Steven Brannock, an attorney who argued for the school boards during the hearing at the 1st District Court of Appeal, argued that the law gave too much power to the state and violates part of the Florida Constitution about local operation of schools.
“If the school boards aren’t doing their jobs, then the local voters can vote them out and bring in new school board members who will do the job more effectively,” Brannock said after the hearing. “The question is whether it is going to be state bureaucrats in Tallahassee (who) are going to make that call, or is it going to be the local voters.”
But Rocco Testani, an attorney for the Florida Department of Education, disputed that the law violates the Constitution and said the state has a role in improving the education of children who are in low-performing traditional public schools.
“Enough is enough,” Testani said. “You (school districts) have been given years to turn these schools around.

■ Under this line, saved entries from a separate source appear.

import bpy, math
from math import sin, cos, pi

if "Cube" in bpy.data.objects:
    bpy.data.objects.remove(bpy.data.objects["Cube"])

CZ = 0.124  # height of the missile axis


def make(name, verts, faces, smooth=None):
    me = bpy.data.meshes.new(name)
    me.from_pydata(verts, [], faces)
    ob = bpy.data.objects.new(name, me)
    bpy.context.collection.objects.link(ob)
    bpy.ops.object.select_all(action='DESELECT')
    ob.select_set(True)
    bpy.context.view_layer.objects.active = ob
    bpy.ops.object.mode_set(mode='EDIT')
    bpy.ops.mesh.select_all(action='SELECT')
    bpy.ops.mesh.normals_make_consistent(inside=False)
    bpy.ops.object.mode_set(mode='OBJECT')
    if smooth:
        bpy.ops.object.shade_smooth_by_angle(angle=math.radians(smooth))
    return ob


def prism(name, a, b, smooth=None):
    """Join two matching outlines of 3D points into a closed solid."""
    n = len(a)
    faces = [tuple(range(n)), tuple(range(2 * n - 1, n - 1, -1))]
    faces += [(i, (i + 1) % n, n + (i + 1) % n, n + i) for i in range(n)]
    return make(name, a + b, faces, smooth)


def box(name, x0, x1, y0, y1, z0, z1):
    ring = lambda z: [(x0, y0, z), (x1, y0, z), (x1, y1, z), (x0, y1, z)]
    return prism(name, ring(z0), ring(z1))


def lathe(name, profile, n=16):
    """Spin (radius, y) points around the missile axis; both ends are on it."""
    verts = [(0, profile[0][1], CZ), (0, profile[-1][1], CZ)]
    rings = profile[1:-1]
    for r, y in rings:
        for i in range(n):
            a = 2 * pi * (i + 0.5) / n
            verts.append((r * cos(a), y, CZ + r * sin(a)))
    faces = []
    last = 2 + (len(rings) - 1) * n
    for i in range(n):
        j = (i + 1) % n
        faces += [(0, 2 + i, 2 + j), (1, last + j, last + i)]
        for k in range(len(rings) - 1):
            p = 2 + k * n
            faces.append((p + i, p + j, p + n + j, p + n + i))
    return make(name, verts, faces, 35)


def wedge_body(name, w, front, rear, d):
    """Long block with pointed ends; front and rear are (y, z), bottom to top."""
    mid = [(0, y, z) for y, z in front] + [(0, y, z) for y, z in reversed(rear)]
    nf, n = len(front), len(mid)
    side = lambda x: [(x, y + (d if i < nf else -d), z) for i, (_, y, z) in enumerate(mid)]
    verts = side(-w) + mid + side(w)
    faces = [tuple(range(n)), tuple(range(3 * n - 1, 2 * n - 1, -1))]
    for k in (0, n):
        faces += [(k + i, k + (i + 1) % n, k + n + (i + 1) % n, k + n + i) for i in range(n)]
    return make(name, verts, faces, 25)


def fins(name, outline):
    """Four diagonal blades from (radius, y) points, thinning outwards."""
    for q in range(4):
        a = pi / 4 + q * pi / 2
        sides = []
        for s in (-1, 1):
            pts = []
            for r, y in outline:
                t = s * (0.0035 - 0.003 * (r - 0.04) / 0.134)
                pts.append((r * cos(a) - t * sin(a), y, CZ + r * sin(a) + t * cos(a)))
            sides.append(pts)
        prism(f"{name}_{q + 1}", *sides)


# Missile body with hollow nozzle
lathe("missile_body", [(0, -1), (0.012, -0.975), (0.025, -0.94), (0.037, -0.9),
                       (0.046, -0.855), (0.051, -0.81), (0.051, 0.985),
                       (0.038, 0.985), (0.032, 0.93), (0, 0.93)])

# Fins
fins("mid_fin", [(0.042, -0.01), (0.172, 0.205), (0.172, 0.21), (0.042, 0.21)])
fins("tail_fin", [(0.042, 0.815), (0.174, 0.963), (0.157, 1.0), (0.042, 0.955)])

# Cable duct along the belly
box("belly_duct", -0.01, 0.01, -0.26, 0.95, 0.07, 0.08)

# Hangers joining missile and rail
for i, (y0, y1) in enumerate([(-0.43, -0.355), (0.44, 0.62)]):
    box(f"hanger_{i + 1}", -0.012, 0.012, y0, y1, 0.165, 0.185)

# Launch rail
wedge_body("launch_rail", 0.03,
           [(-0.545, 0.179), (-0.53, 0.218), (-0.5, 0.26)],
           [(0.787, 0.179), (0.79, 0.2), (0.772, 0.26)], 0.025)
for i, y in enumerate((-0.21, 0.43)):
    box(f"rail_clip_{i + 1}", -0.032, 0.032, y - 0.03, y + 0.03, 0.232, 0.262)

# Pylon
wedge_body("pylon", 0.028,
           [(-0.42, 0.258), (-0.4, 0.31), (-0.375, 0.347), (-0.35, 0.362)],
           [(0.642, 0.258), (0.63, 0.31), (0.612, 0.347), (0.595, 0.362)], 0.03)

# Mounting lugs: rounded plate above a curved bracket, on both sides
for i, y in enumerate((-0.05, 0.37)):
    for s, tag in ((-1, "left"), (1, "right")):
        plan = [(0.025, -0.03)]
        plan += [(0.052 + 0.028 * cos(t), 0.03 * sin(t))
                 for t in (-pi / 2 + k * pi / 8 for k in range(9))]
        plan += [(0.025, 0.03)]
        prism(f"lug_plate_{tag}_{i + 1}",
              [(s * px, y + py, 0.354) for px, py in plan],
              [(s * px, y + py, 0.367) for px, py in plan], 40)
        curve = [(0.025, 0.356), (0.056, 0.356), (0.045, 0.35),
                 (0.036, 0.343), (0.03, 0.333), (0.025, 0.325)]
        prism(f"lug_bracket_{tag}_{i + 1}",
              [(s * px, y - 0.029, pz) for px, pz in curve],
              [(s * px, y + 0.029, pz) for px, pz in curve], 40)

You have been given the first chance to do that, and you haven’t.”
The case focuses on a mammoth education measure, commonly known as HB 7069, that then-House Speaker Richard Corcoran pushed through during the 2017 legislative session. The bill included a variety of education changes, but the challenge focuses on pieces dealing with charter schools, which are public schools that are typically run by private organizations.
Along with setting the stage for schools of hope, the law also dealt with issues such as charter schools receiving local tax dollars for capital improvements and federal Title I funds, which are designed to help schools that serve large numbers of low-income students. Corcoran, a leading school-choice supporter, is now the state education commissioner.
Leon County Circuit Judge John Cooper last year rejected arguments that the law is unconstitutional, spurring the school boards to take the case to the Tallahassee-based appeals court. The two lawsuits have been consolidated into one case.
Members of a three-judge panel of the appeals court, as is common, did not say Tuesday how they would rule. But in questioning attorneys for both sides, they appeared skeptical of many of the arguments raised by the school boards.
In part, they repeatedly questioned whether the school boards had legal “standing” to challenge parts of the law. Also, for example, Judge Timothy Osterhaus pointed to the state’s responsibility for educating children in low-performing public schools.
Brannock said the state has a responsibility to set up and adequately fund the public-education system but that it can’t “muscle the local school boards out of the way” and make decisions for districts.
But Testani said the school boards are simply arguing that they should be “left alone.”
“There’s no issue about an inability to perform their duties at all. What they are saying is, ‘You can’t get into our business, leave us alone,’ “ Testani said. “So, it is not a prevention of performance of duty at all. They are just saying, ‘We don’t think you should be able to supervise or operations.’ ”